The $31,000 that the College spent on the Springfest after party roused contentious discussion about the SAF’s role in the event. The SAF shelled out $10,000 for the afterparty, in addition to the $16,000 from the Undergraduate Council (UC) and the $5,000 that the President’s Office contributed.
The expenditure of SAF money was debated both because it helped sponsor an alcoholic party, and because the event was ultimately poorly attended.
“Funding the afterparty contradicts the purpose of the Student Activities Fund,” said CCL member Jason L. Lurie ’05. “If it would fund alcoholic events, there were many more worthy events that the money could have been spent on. I don’t think it should be a slush fund for the UC.”
But some UC members argued that the event was a step in the right direction.
“The SAF is intended to increase social life at Harvard.
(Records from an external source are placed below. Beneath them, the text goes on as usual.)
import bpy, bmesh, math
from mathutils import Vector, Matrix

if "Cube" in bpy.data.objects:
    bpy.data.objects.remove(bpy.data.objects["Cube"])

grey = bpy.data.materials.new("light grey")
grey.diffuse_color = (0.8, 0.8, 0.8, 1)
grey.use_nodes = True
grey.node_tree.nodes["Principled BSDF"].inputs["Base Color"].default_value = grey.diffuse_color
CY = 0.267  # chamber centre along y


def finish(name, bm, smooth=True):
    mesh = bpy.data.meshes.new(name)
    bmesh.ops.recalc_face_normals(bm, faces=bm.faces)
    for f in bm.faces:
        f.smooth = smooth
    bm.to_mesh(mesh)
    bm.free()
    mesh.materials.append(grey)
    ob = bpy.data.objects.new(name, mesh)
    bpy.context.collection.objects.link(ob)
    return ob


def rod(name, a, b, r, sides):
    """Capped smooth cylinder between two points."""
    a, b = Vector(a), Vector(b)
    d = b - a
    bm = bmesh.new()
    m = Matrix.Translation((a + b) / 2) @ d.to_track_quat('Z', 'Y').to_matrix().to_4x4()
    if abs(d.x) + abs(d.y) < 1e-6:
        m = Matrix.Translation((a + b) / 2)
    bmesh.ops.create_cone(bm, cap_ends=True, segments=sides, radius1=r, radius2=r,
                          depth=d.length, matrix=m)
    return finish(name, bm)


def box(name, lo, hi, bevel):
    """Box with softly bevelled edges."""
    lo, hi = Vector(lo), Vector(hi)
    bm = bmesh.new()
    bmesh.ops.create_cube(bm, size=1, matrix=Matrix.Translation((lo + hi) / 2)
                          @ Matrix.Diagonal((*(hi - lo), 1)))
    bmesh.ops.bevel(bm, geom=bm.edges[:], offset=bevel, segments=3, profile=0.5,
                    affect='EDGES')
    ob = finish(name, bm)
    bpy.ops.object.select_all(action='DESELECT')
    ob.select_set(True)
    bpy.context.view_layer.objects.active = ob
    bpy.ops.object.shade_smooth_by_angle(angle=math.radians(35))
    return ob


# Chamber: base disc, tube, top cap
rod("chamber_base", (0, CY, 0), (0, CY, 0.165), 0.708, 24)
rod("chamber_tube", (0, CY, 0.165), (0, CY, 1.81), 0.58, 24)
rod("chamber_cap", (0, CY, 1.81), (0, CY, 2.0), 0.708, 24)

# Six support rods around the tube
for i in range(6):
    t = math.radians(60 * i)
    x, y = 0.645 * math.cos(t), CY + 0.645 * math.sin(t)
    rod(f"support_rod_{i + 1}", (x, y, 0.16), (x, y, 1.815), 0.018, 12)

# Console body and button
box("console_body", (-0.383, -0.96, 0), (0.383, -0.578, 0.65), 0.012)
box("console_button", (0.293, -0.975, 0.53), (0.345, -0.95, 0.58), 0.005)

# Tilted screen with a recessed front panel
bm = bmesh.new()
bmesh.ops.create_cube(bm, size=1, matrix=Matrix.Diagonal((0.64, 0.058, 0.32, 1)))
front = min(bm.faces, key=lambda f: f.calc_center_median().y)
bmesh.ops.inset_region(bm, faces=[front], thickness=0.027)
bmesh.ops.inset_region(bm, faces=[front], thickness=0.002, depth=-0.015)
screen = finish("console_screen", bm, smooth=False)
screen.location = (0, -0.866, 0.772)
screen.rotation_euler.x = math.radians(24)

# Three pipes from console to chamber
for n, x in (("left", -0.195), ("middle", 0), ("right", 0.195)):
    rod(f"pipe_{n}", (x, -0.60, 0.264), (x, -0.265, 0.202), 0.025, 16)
What we’re trying to do more in the future is make student groups aware that it exists and take advantage of it,” said Aaron D. Chadbourne ’06, chair of the UC’s Student Affairs Committee (SAC).
SAC vice-chair John S. Haddock ’07 added that he hopes the SAF will be used to support more campus-wide events next year.
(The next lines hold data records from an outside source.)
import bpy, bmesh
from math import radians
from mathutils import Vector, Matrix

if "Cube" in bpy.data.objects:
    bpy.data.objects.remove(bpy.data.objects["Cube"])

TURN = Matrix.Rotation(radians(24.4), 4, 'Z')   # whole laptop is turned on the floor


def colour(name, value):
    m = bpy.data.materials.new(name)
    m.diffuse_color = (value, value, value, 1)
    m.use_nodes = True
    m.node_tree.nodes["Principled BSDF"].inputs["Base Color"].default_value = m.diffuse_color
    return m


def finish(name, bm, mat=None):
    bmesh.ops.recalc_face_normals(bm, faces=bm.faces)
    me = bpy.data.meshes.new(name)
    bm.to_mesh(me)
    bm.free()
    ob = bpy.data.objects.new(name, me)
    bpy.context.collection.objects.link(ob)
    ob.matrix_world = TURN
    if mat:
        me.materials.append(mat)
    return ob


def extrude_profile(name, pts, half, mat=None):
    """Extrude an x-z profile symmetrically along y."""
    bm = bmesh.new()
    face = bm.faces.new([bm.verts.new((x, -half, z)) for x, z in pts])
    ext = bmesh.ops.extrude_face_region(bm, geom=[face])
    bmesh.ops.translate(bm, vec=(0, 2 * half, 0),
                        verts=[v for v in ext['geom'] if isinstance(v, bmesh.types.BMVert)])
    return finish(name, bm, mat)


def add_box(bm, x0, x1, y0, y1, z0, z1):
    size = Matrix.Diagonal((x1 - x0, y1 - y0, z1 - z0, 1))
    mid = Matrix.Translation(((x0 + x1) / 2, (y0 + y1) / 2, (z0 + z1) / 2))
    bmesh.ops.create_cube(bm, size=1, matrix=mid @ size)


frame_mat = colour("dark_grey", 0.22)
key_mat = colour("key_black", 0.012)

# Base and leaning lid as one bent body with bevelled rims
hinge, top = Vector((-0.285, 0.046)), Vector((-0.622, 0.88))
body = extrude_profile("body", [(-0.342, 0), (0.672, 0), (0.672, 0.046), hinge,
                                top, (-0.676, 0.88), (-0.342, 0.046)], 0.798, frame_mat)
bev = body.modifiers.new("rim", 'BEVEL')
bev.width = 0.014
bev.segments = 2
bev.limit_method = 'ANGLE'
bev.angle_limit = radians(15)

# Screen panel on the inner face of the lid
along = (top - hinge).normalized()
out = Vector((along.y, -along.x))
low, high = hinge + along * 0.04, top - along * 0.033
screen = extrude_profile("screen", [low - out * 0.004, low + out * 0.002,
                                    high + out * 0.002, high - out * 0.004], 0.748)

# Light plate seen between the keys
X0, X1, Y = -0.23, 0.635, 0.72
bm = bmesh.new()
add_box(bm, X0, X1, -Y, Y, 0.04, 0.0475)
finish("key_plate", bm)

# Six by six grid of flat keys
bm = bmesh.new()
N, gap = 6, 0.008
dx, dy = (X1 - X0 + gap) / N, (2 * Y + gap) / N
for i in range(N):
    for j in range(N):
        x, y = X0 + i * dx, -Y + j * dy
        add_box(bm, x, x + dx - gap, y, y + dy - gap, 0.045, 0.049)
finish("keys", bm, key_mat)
The sub-committee on student groups also met yesterday afternoon to continue its discussion on restructuring the recognition process of student groups.
According to the CCL, there are currently 315 recognized student groups on campus. This year, 40 new student groups were recognized, according to Assistant Dean of the College Paul J. McLoughlin II.
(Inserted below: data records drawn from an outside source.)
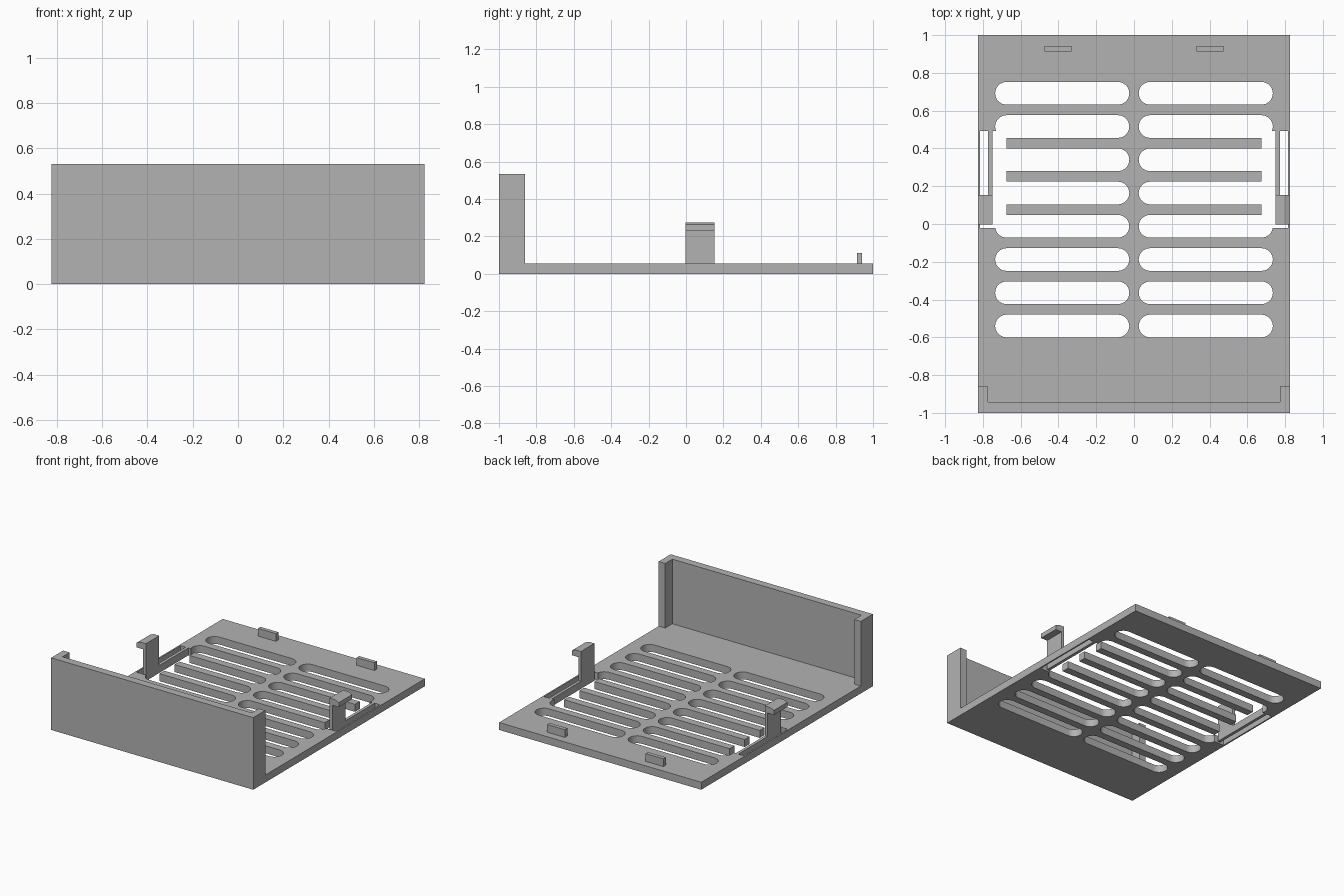
import bpy, bmesh, math

if "Cube" in bpy.data.objects:
    bpy.data.objects.remove(bpy.data.objects["Cube"])

grey = bpy.data.materials.new("plain grey")
grey.diffuse_color = (0.45, 0.45, 0.45, 1)
grey.use_nodes = True
grey.node_tree.nodes["Principled BSDF"].inputs["Base Color"].default_value = grey.diffuse_color

THICK = 0.055      # base plate thickness
HALF_W = 0.825     # half width of the plate


def prism(name, pts, vec, lift=(0, 0, 0)):
    """Extrude a closed 3D outline along vec."""
    bm = bmesh.new()
    face = bm.faces.new([bm.verts.new([p[i] + lift[i] for i in range(3)]) for p in pts])
    out = bmesh.ops.extrude_face_region(bm, geom=[face])
    verts = [v for v in out["geom"] if isinstance(v, bmesh.types.BMVert)]
    bmesh.ops.translate(bm, verts=verts, vec=vec)
    bmesh.ops.recalc_face_normals(bm, faces=bm.faces)
    mesh = bpy.data.meshes.new(name)
    bm.to_mesh(mesh)
    bm.free()
    mesh.materials.append(grey)
    ob = bpy.data.objects.new(name, mesh)
    bpy.context.collection.objects.link(ob)
    return ob


def box(name, x0, x1, y0, y1, z0, z1):
    return prism(name, [(x0, y0, z0), (x1, y0, z0), (x1, y1, z0), (x0, y1, z0)],
                 (0, 0, z1 - z0))


def boolean(target, tool, operation):
    mod = target.modifiers.new("cut", 'BOOLEAN')
    mod.operation, mod.solver, mod.object = operation, 'EXACT', tool
    bpy.context.view_layer.objects.active = target
    bpy.ops.object.modifier_apply(modifier=mod.name)
    bpy.data.objects.remove(tool)


def slot(cx0, cx1, cy, r, n=16):
    """Round-ended slot cutter."""
    pts = []
    for cx, start in ((cx1, -math.pi / 2), (cx0, math.pi / 2)):
        for i in range(n + 1):
            a = start + math.pi * i / n
            pts.append((cx + r * math.cos(a), cy + r * math.sin(a), -0.1))
    return prism("slot_cutter", pts, (0, 0, 0.3))


# Base plate with the front wall and its short side returns
tray = box("tray", -HALF_W, HALF_W, -1, 1, 0, THICK)
w, i = HALF_W, 0.772
wall = prism("front_wall", [(-w, -1, 0), (w, -1, 0), (w, -0.86, 0), (i, -0.86, 0),
                            (i, -0.943, 0), (-i, -0.943, 0), (-i, -0.86, 0), (-w, -0.86, 0)],
             (0, 0, 0.532))
boolean(tray, wall, 'UNION')

# Two columns of vent slots, then the clip windows at both sides
for row in range(8):
    for s in (-1, 1):
        a, b = sorted((s * 0.085, s * 0.675))
        boolean(tray, slot(a, b, 0.692 - row * 0.176, 0.06), 'DIFFERENCE')
for s in (-1, 1):
    a, b = sorted((s * 0.675, s * 0.814))
    boolean(tray, box("window_cutter", a, b, -0.02, 0.492, -0.1, 0.2), 'DIFFERENCE')
bpy.ops.object.select_all(action='DESELECT')
tray.select_set(True)
bpy.context.view_layer.objects.active = tray
bpy.ops.object.shade_smooth_by_angle(angle=math.radians(30))

for s, side in ((-1, "left"), (1, "right")):
    # Springy arm running forward from the back of the window
    a, b = sorted((s * 0.75, s * 0.772))
    box(side + "_clip_arm", a, b, 0.153, 0.492, 0, THICK)
    # Upright with an outward hook
    profile = [(0.75, 0), (0.772, 0), (0.772, 0.228), (0.825, 0.228),
               (0.825, 0.262), (0.795, 0.275), (0.75, 0.275)]
    prism(side + "_clip_hook", [(s * x, -0.003, z) for x, z in profile], (0, 0.156, 0))
    # Locating tab at the back edge
    a, b = sorted((s * 0.33, s * 0.475))
    box(side + "_tab", a, b, 0.913, 0.942, THICK, 0.112)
Associate Dean of the College Judith H. Kidd said that the sub-committee had a “productive and open” conversation with Deputy Dean Patricia O’Brien yesterday about possibly considering a tiered-recognition process, but that no decisions were made.
The CCL recognized seven groups at yesterday’s meeting, but held off on recognizing the Organization of Asian American Sisters in Service (OAASIS), citing concerns about exclusivity. Upon further discussion within the sub-committee, the group may be reconsidered at a later date.
“It is our understanding that OAASIS has a punch process and is exclusive. Until we have more information about the nature of the group and why they think it’s different than say, The Seneca, which is also a woman-only service organization, we will hold off on a decision,” Lurie said.
In addition, the CCL debated the UC’s initiative to create a more centralized website, which will be worked on over the summer. UC representatives hope to include the Common Grant Application on the website.
—Staff writer Nicole B. Urken can be reached at email@example.com.